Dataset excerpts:
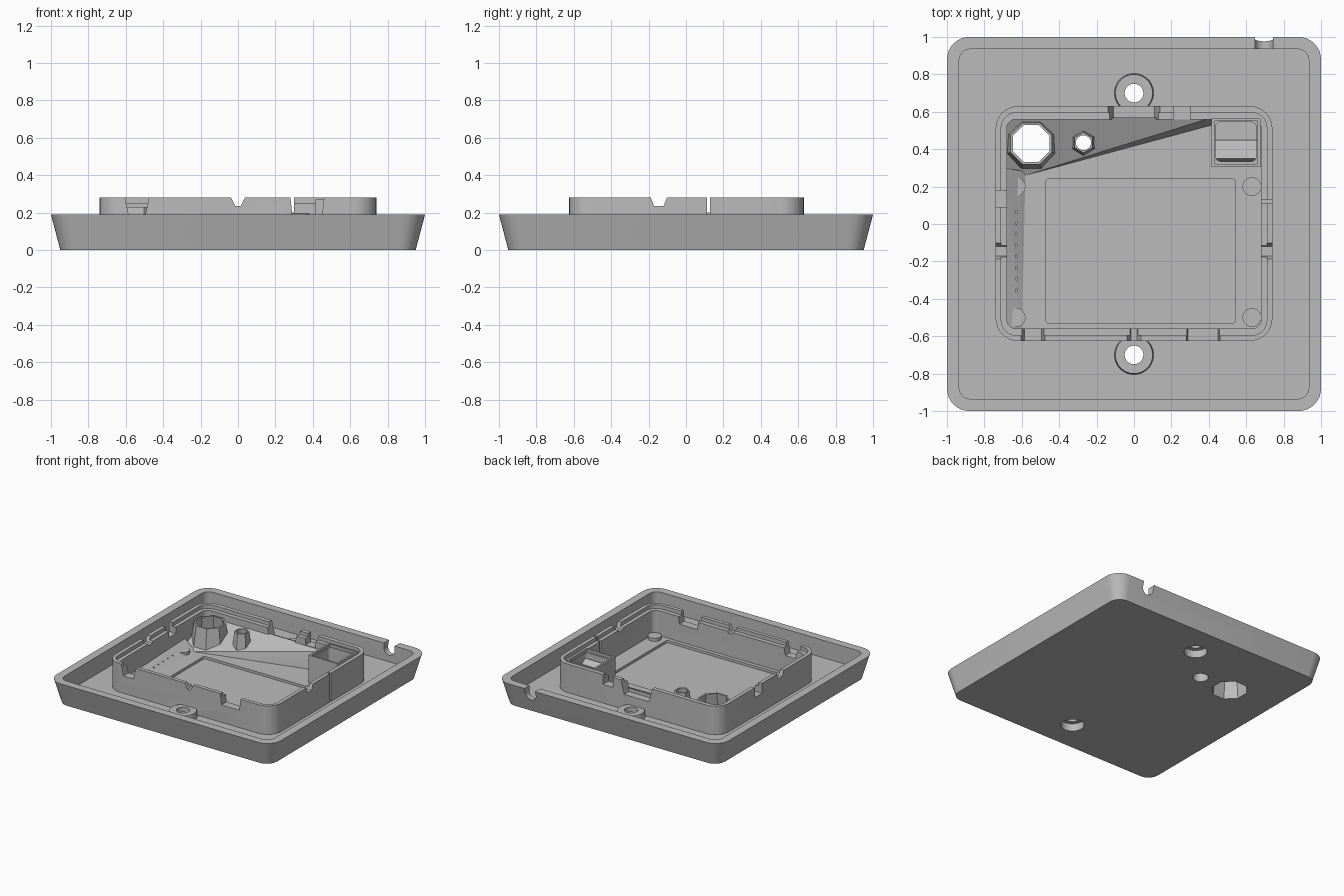
import bpy, bmesh, math
from mathutils import Matrix, Vector

old = bpy.data.objects.get("Cube")
if old:
    bpy.data.objects.remove(old, do_unlink=True)

grey = bpy.data.materials.new("plain_grey")
grey.use_nodes = True
grey.diffuse_color = (0.5, 0.5, 0.5, 1)
grey.node_tree.nodes["Principled BSDF"].inputs["Base Color"].default_value = (0.5, 0.5, 0.5, 1)

FLOOR = 0.05   # top of the base plate
TOP = 0.28     # top of the inner frame


def finish(name, bm):
    bmesh.ops.recalc_face_normals(bm, faces=bm.faces)
    mesh = bpy.data.meshes.new(name)
    bm.to_mesh(mesh)
    bm.free()
    ob = bpy.data.objects.new(name, mesh)
    bpy.context.collection.objects.link(ob)
    mesh.materials.append(grey)
    return ob


def outline(x0, x1, y0, y1, r, seg=8):
    pts = []
    corners = [(x1 - r, y1 - r), (x0 + r, y1 - r), (x0 + r, y0 + r), (x1 - r, y0 + r)]
    for k, (cx, cy) in enumerate(corners):
        for i in range(seg + 1):
            a = (k + i / seg) * math.pi / 2
            pts.append((cx + r * math.cos(a), cy + r * math.sin(a)))
    return pts


def loft(name, low, high, z0, z1):
    bm = bmesh.new()
    a = [bm.verts.new((x, y, z0)) for x, y in low]
    b = [bm.verts.new((x, y, z1)) for x, y in high]
    bm.faces.new(a)
    bm.faces.new(b)
    for i in range(len(a)):
        j = (i + 1) % len(a)
        bm.faces.new((a[i], a[j], b[j], b[i]))
    return finish(name, bm)


def slab(name, x0, x1, y0, y1, z0, z1, r=0.02):
    pts = outline(x0, x1, y0, y1, r)
    return loft(name, pts, pts, z0, z1)


def box(name, x0, x1, y0, y1, z0, z1):
    pts = [(x1, y1), (x0, y1), (x0, y0), (x1, y0)]
    return loft(name, pts, pts, z0, z1)


def cone(name, x, y, r0, r1, z0, z1, n=32):
    def ring(r):
        return [(x + r * math.cos(math.tau * (i + .5) / n),
                 y + r * math.sin(math.tau * (i + .5) / n)) for i in range(n)]
    return loft(name, ring(r0), ring(r1), z0, z1)


def hull(name, points):
    bm = bmesh.new()
    for p in points:
        bm.verts.new(p)
    bmesh.ops.convex_hull(bm, input=bm.verts)
    return finish(name, bm)


def cut(targets, cutters):
    for target in targets:
        for c in cutters:
            mod = target.modifiers.new("cut", "BOOLEAN")
            mod.object, mod.operation, mod.solver = c, "DIFFERENCE", "EXACT"
            bpy.context.view_layer.objects.active = target
            bpy.ops.object.modifier_apply(modifier=mod.name)
    for c in cutters:
        bpy.data.objects.remove(c, do_unlink=True)


def trapezoid(name, cx, cy, half_low, half_high, z0, along_x):
    # notch cutter running through one wall of the frame
    pts = []
    for h, z in ((half_low, z0), (half_high, TOP + .005), (half_high, TOP + .05)):
        for s in (-1, 1):
            for d in (-.08, .08):
                pts.append((cx + s * h, cy + d, z) if along_x else (cx + d, cy + s * h, z))
    return hull(name, pts)


# Tray with sloped sides
tray = loft("tray", outline(-.95, .95, -.95, .95, .09), outline(-1, 1, -1, 1, .12), 0, .19)
cord = cone("cord_cut", 0, 0, .048, .048, -.1, .1)
cord.data.transform(Matrix.Translation((.695, .98, .15)) @ Matrix.Rotation(math.pi / 2, 4, "X"))
cut([tray], [slab("tray_pocket", -.935, .935, -.935, .935, FLOOR, .3, .06),
             slab("panel_recess", -.47, .54, -.53, .24, .03, .3, .012),
             cord, box("cord_slot", .647, .743, .88, 1.1, .15, .3)])

# Inner frame with a stepped top
frame = slab("frame", -.74, .74, -.625, .63, .04, TOP, .12)
cut([frame], [slab("frame_hole", -.68, .68, -.56, .56, 0, .4, .05),
              slab("frame_step", -.71, .71, -.595, .595, .25, .4, .08)])

# Notches in the frame walls: centre, half widths, bottom, direction
notches = [(-.54, -.6, .045, .065, .19, True), (0, -.6, .015, .04, .235, True),
           (.37, -.6, .08, .09, .19, True), (.255, .6, .045, .045, .2, True),
           (0, .6, .11, .14, .17, True), (-.71, -.145, .025, .045, .235, False),
           (.71, -.145, .025, .045, .235, False), (-.71, .135, .045, .045, .2, False),
           (.73, .12, .008, .008, .06, False)]
cut([frame], [trapezoid("notch", *n) for n in notches])

# Sloped fillers along the back and one side
H = .2
back_ramp = hull("back_ramp", [(-.69, .57, H), (.42, .57, H), (-.69, .57, .04), (.42, .57, .04),
                               (-.69, .27, FLOOR), (-.58, .26, FLOOR), (.42, .53, FLOOR),
                               (-.69, .27, .04), (.42, .53, .04)])
side_ramp = hull("side_ramp", [(-.69, .3, .12), (-.69, -.57, .09), (-.58, .28, FLOOR),
                               (-.6, -.57, FLOOR), (-.69, .3, .04), (-.69, -.57, .04)])
cut([side_ramp], [box("vent", -.634, -.626, y, y + .012, .04, .2)
                  for y in [-.36 + .06 * i for i in range(8)]])

# Faceted hollow posts
large_post = cone("large_post", -.55, .43, .15, .12, .02, .23, 8)
small_post = cone("small_post", -.27, .435, .078, .055, .02, .23, 6)
cut([tray, back_ramp, side_ramp, large_post], [cone("large_bore", -.55, .43, .135, .105, -.01, .24, 8)])
cut([tray, back_ramp, small_post], [cone("small_bore", -.27, .435, .06, .04, -.01, .24, 12)])

# Screw bosses, counterbored from below
for label, y in (("front", -.7), ("back", .7)):
    boss = cone(label + "_screw_boss", 0, y, .108, .1, .02, .1)
    cut([boss, tray, frame], [cone("screw_hole", 0, y, .05, .05, -.1, .3),
                              cone("counterbore", 0, y, .085, .085, -.1, .06)])

# Rounded shelf behind the back boss
shelf = slab("back_shelf", -.13, .13, .51, .6, FLOOR, .17, .044)

# Low corner pads
for side in (-1, 1):
    for y in (.2, -.5):
        cone("corner_pad", side * .63, y, .05, .05, .04, .075)

# Socket housing in the back corner
socket = box("socket_housing", .415, .675, .305, .565, .04, .27)
cut([socket], [box("socket_ledge", .43, .66, .32, .55, .25, .4),
               slab("socket_hole", .435, .655, .335, .545, .12, .4, .03)])
hull("socket_wedge", [(x, y, z) for x in (.43, .66)
                      for y, z in ((.33, .11), (.45, .11), (.45, .13), (.33, .13), (.35, .21))])

# Sharp edges stay sharp, rounded walls look smooth
for ob in bpy.data.objects:
    if ob.type == "MESH" and ob.data.materials and ob.data.materials[0] == grey:
        bpy.ops.object.select_all(action="DESELECT")
        ob.select_set(True)
        bpy.context.view_layer.objects.active = ob
        bpy.ops.object.shade_smooth_by_angle(angle=math.radians(30))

> [Work order]
Give the exact lines, and only those, from the line containing "from mathutils import Matrix, Vector" through the line containing "a = [bm.verts.new((x, y, z0))" in the entries above.

> [Completed exercise]
from mathutils import Matrix, Vector

old = bpy.data.objects.get("Cube")
if old:
    bpy.data.objects.remove(old, do_unlink=True)

grey = bpy.data.materials.new("plain_grey")
grey.use_nodes = True
grey.diffuse_color = (0.5, 0.5, 0.5, 1)
grey.node_tree.nodes["Principled BSDF"].inputs["Base Color"].default_value = (0.5, 0.5, 0.5, 1)

FLOOR = 0.05   # top of the base plate
TOP = 0.28     # top of the inner frame


def finish(name, bm):
    bmesh.ops.recalc_face_normals(bm, faces=bm.faces)
    mesh = bpy.data.meshes.new(name)
    bm.to_mesh(mesh)
    bm.free()
    ob = bpy.data.objects.new(name, mesh)
    bpy.context.collection.objects.link(ob)
    mesh.materials.append(grey)
    return ob


def outline(x0, x1, y0, y1, r, seg=8):
    pts = []
    corners = [(x1 - r, y1 - r), (x0 + r, y1 - r), (x0 + r, y0 + r), (x1 - r, y0 + r)]
    for k, (cx, cy) in enumerate(corners):
        for i in range(seg + 1):
            a = (k + i / seg) * math.pi / 2
            pts.append((cx + r * math.cos(a), cy + r * math.sin(a)))
    return pts


def loft(name, low, high, z0, z1):
    bm = bmesh.new()
    a = [bm.verts.new((x, y, z0)) for x, y in low]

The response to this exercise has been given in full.